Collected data
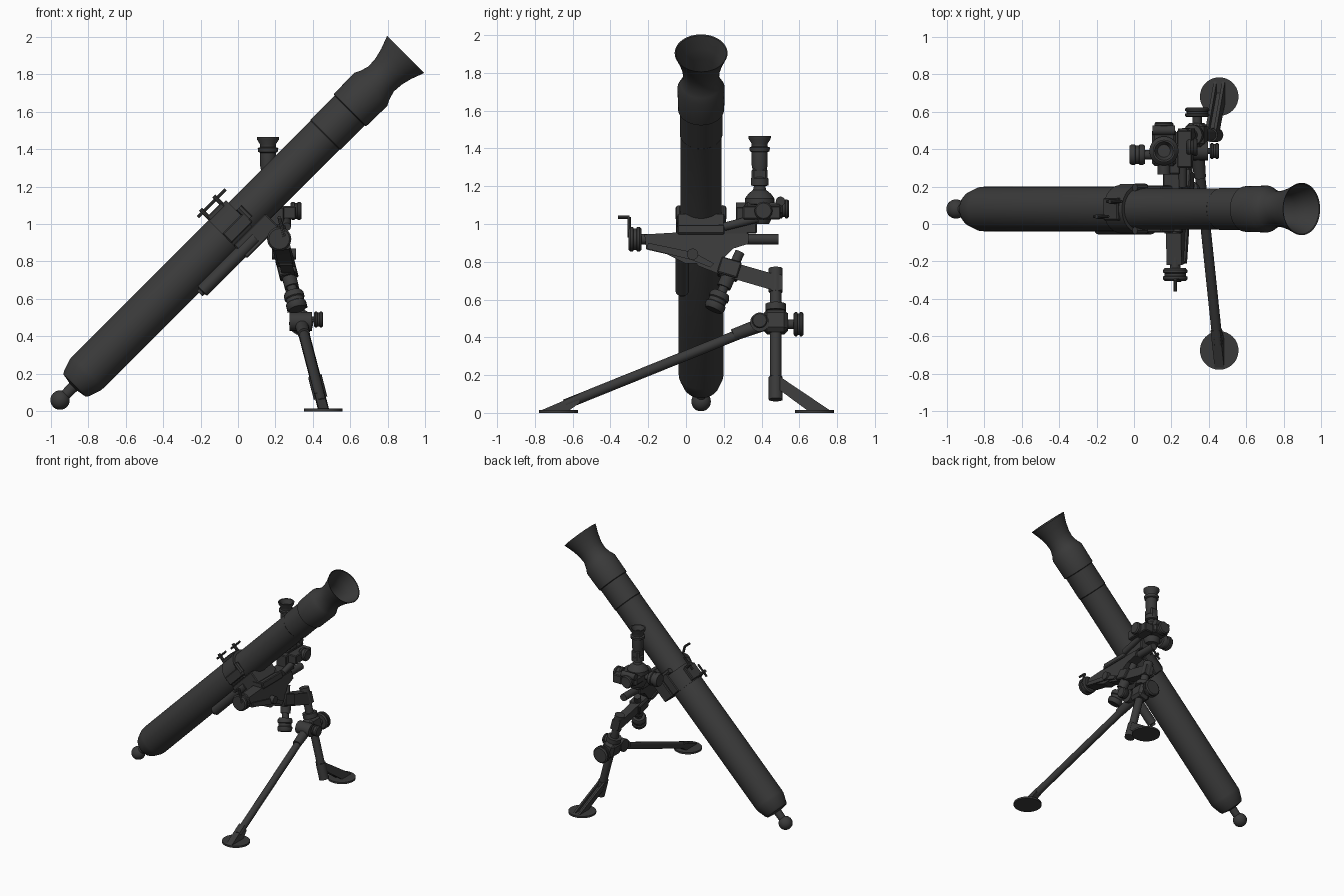
import bpy, bmesh, math
from mathutils import Vector, Matrix

metal = bpy.data.materials.new("dark_gunmetal")
metal.diffuse_color = (0.042, 0.042, 0.042, 1)
H = math.sqrt(0.5)
TILT = math.atan(0.26)


def finish(name, bm, angle=35):
    bmesh.ops.recalc_face_normals(bm, faces=bm.faces)
    me = bpy.data.meshes.new(name)
    bm.to_mesh(me)
    bm.free()
    me.materials.append(metal)
    ob = bpy.data.objects.new(name, me)
    bpy.context.collection.objects.link(ob)
    bpy.ops.object.select_all(action='DESELECT')
    ob.select_set(True)
    bpy.context.view_layer.objects.active = ob
    bpy.ops.object.shade_smooth_by_angle(angle=math.radians(angle))
    return ob


def lathe(name, origin, axis, profile, n=24):
    """Revolve (distance, radius) pairs round an axis; radius 0 closes an end."""
    q = Vector(axis).to_track_quat('Z', 'Y')
    o = Vector(origin)
    bm = bmesh.new()
    rings = []
    for d, r in profile:
        count = 1 if r == 0 else n
        rings.append([bm.verts.new(o + q @ Vector((r * math.cos(2 * math.pi * i / n),
                     r * math.sin(2 * math.pi * i / n), d))) for i in range(count)])
    for a, b in zip(rings, rings[1:]):
        for i in range(n):
            quad = [a[i % len(a)], a[(i + 1) % len(a)], b[(i + 1) % len(b)], b[i % len(b)]]
            face = list(dict.fromkeys(quad))
            if len(face) > 2:
                bm.faces.new(face)
    return finish(name, bm)


def rod(name, a, b, r, r2=None, n=20):
    a, b = Vector(a), Vector(b)
    L = (b - a).length
    return lathe(name, a, b - a, [(0, 0), (0, r), (L, r if r2 is None else r2), (L, 0)], n)


def box(name, c, size, rot=None, bevel=0.006):
    bm = bmesh.new()
    bmesh.ops.create_cube(bm, size=1, matrix=Matrix.Diagonal((*size, 1)))
    bmesh.ops.bevel(bm, geom=bm.edges[:], offset=bevel, segments=1, affect='EDGES')
    bm.transform(Matrix.Translation(c) @ (rot or Matrix()))
    return finish(name, bm, 25)


def T(s, off=0, y=0.08):
    """Point along the barrel; off is the distance below its axis."""
    return Vector((-0.95 + H * (s + off), y, 0.06 + H * (s - off)))


def P(y, z, dx=0):
    """Point in the leaning plane of the bipod."""
    return Vector((0.22 + 0.26 * (0.92 - z) + dx, y, z))


def plate(name, outline, width, dx=0):
    """Extrude a (y, z) outline lying in the bipod plane."""
    bm = bmesh.new()
    f = bm.faces.new([bm.verts.new(P(y, z, dx - width / 2)) for y, z in outline])
    ext = bmesh.ops.extrude_face_region(bm, geom=[f])
    bmesh.ops.translate(bm, vec=(width, 0, 0),
                        verts=[v for v in ext['geom'] if isinstance(v, bmesh.types.BMVert)])
    return finish(name, bm, 25)


def knob(name, a, b, r):
    """Gripped wheel with a raised rim at each end."""
    a, b = Vector(a), Vector(b)
    L = (b - a).length
    return lathe(name, a, b - a, [(0, 0), (0, r * .85), (L * .15, r), (L * .35, r), (L * .4, r * .88),
                 (L * .6, r * .88), (L * .65, r), (L * .85, r), (L, r * .85), (L, 0)], 16)


BARREL = Matrix.Rotation(-math.pi / 4, 4, 'Y')
LEAN = Matrix.Rotation(-TILT, 4, 'Y')

# Barrel with breech cap, stepped sleeve and open flared muzzle
lathe("barrel", T(0), (1, 0, 1), [
    (0.03, 0), (0.03, 0.028), (0.1, 0.03), (0.11, 0.085), (0.125, 0.095), (0.19, 0.117), (0.21, 0.119),
    (1.25, 0.119), (1.3, 0.109), (2.0, 0.109), (2.005, 0.113), (2.185, 0.113), (2.19, 0.122),
    (2.345, 0.125), (2.38, 0.108), (2.425, 0.095), (2.48, 0.099), (2.54, 0.114), (2.609, 0.14),
    (2.606, 0.134), (2.53, 0.106), (2.47, 0.09), (2.1, 0.088), (2.1, 0)], 48)
lathe("breech_ball", T(0), (1, 0, 1),
      [(-0.052 * math.cos(math.pi * i / 10), 0.052 * math.sin(math.pi * i / 10) if 0 < i < 10 else 0)
       for i in range(11)])

# Clamping collar, its lugs and screws
rod("collar_band", T(1.24), T(1.38), 0.128, n=40)
box("collar_saddle", T(1.36, 0.12), (0.24, 0.25, 0.1), BARREL)
box("collar_top_pad", T(1.3, -0.122), (0.11, 0.12, 0.03), BARREL)
for y in (-0.035, 0.195):
    box("collar_lug", T(1.32, 0.02, y), (0.16, 0.035, 0.07), BARREL)
    rod("collar_bolt", T(1.4, 0.03, y), T(1.4, -0.05, y), 0.02, n=8)
for i, s in enumerate((1.25, 1.35)):
    rod("clamp_screw", T(s, -0.1, 0.04 + 0.08 * i), T(s, -0.19, 0.04 + 0.08 * i), 0.012, n=10)
    rod("clamp_handle", T(s - 0.04, -0.17, 0.04 + 0.08 * i), T(s + 0.07, -0.17, 0.04 + 0.08 * i), 0.008, n=8)

# Recoil cylinder under the barrel
lathe("recoil_cylinder", T(0.93, 0.125, -0.02), (1, 0, 1),
      [(0, 0), (0, 0.02), (0.015, 0.022), (0.02, 0.035), (0.42, 0.035), (0.42, 0.02), (0.52, 0.02), (0.52, 0)])

# Traverse yoke, crossbar and hand crank
plate("traverse_yoke", [(-0.22, 0.945), (-0.05, 0.955), (-0.05, 0.985), (0.21, 0.985), (0.21, 0.95),
      (0.33, 0.95), (0.33, 0.895), (0.25, 0.87), (0.17, 0.79), (0.0, 0.79), (-0.1, 0.84), (-0.21, 0.865)], 0.08)
rod("traverse_crossbar", P(-0.25, 0.92), P(0.49, 0.92), 0.028)
rod("yoke_pivot", P(0.035, 0.84, -0.06) + Vector((0, 0, 0)), P(0.035, 0.84, 0.07), 0.03)
box("yoke_top_cap", P(0.08, 0.96), (0.1, 0.25, 0.05), LEAN)
plate("yoke_side_web", [(-0.21, 0.87), (0.03, 0.81), (0.13, 0.77), (0.15, 0.79), (0.04, 0.85), (-0.2, 0.9)], 0.1)
knob("traverse_wheel", P(-0.305, 0.92), P(-0.235, 0.92), 0.065)
rod("crank_arm", P(-0.3, 0.93, 0.03), P(-0.3, 1.035, 0.03), 0.01, n=8)
rod("crank_handle", P(-0.3, 1.035, 0.03), P(-0.36, 1.035, 0.03), 0.009, n=8)

# Link arm to the leg column
plate("link_arm", [(0.05, 0.83), (0.17, 0.82), (0.45, 0.74), (0.51, 0.73), (0.51, 0.65), (0.44, 0.655),
      (0.2, 0.725), (0.06, 0.78)], 0.07)
box("link_bracket", P(0.23, 0.76), (0.1, 0.11, 0.09), LEAN @ Matrix.Rotation(-0.3, 4, 'X'))

# Cross-levelling screw with grip
rod("levelling_screw", P(0.285, 0.85), P(0.18, 0.62), 0.026)
rod("levelling_sleeve", P(0.25, 0.78), P(0.2, 0.665), 0.038)
knob("levelling_grip", P(0.185, 0.635), P(0.145, 0.545), 0.055)

# Leg column and clamp
rod("leg_column", P(0.475, 0.08), P(0.475, 0.74), 0.03)
rod("column_cap", P(0.475, 0.64), P(0.475, 0.765), 0.037)
rod("column_foot_sleeve", P(0.475, 0.07), P(0.475, 0.19), 0.037)
rod("column_ring", P(0.475, 0.54), P(0.475, 0.575), 0.055)
box("leg_clamp", P(0.475, 0.48), (0.1, 0.13, 0.12), LEAN, 0.02)
rod("clamp_shaft", P(0.5, 0.47), P(0.58, 0.47), 0.025)
knob("clamp_wheel", P(0.57, 0.47), P(0.622, 0.47), 0.065)
rod("leg_socket", P(0.42, 0.475), P(0.25, 0.412), 0.038, 0.032)
rod("lock_screw", (0.34, 0.39, 0.49), (0.41, 0.39, 0.49), 0.016, n=10)
knob("lock_knob", (0.405, 0.39, 0.49), (0.455, 0.39, 0.49), 0.042)
rod("clamp_pivot", P(0.39, 0.48, -0.06), P(0.39, 0.48, 0.06), 0.05)

# Long leg, short fork and the two round feet
rod("long_leg", P(0.4, 0.465), P(-0.64, 0.045), 0.027)
for dx in (-0.022, 0.022):
    plate("short_leg_fork", [(0.45, 0.2), (0.5, 0.19), (0.76, 0.015), (0.64, 0.015), (0.47, 0.14)], 0.016, dx)
plate("short_leg_web", [(0.48, 0.17), (0.7, 0.015), (0.66, 0.015), (0.47, 0.145)], 0.044)
for y in (-0.675, 0.68):
    rod("foot_disc", (0.455, y, 0), (0.455, y, 0.014), 0.103, n=32)
plate("foot_gusset", [(-0.77, 0.012), (-0.57, 0.098), (-0.56, 0.055), (-0.62, 0.012)], 0.05)

# Sight bracket
box("sight_arm", (0.2, 0.25, 0.97), (0.09, 0.16, 0.06))
box("sight_upright", (0.2, 0.32, 1.02), (0.09, 0.11, 0.14))
box("sight_mount_side", (0.27, 0.4, 1.06), (0.08, 0.2, 0.07))
rod("sight_rail", (0.26, 0.2, 0.985), (0.26, 0.38, 1.03), 0.022)

# Sight head with dome, knobs and cupped eyepiece
SX, SY = 0.16, 0.39
lathe("sight_body", (SX, SY, 1.0), (0, 0, 1),
      [(0, 0), (0, 0.05), (0.03, 0.065), (0.1, 0.065), (0.105, 0.078), (0.135, 0.078), (0.16, 0.06),
       (0.18, 0.035), (0.2, 0.03), (0.205, 0.047), (0.24, 0.047), (0.25, 0.036), (0.28, 0.036), (0.28, 0)])
box("sight_prism", (SX, SY, 1.25), (0.07, 0.085, 0.09), None, 0.012)
lathe("sight_eyepiece", (SX, SY, 1.28), (0, 0, 1),
      [(0, 0), (0, 0.036), (0.03, 0.042), (0.1, 0.042), (0.105, 0.052), (0.125, 0.055), (0.13, 0.042),
       (0.145, 0.042), (0.17, 0.058), (0.185, 0.06), (0.185, 0.05), (0.15, 0.034), (0.15, 0)], 28)
box("sight_cross_block", (SX, 0.41, 1.08), (0.13, 0.2, 0.07), None, 0.015)
knob("sight_rear_knob", (SX, 0.49, 1.08), (SX, 0.545, 1.08), 0.05)
rod("sight_left_shaft", (0.12, 0.37, 1.08), (0.04, 0.37, 1.08), 0.025)
knob("sight_left_knob", (0.06, 0.37, 1.08), (-0.025, 0.37, 1.08), 0.055)
knob("sight_right_knob", (0.28, 0.41, 1.07), (0.34, 0.41, 1.07), 0.048)
rod("sight_level_vial", (0.1, 0.5, 1.12), (0.22, 0.5, 1.12), 0.025)
rod("sight_front_barrel", (SX, 0.34, 1.08), (SX, 0.265, 1.08), 0.035)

Goal of the exercise: Counting every line of the records above that has the word "metal", state the total and give nothing besides it.

Solution for this exercise: 3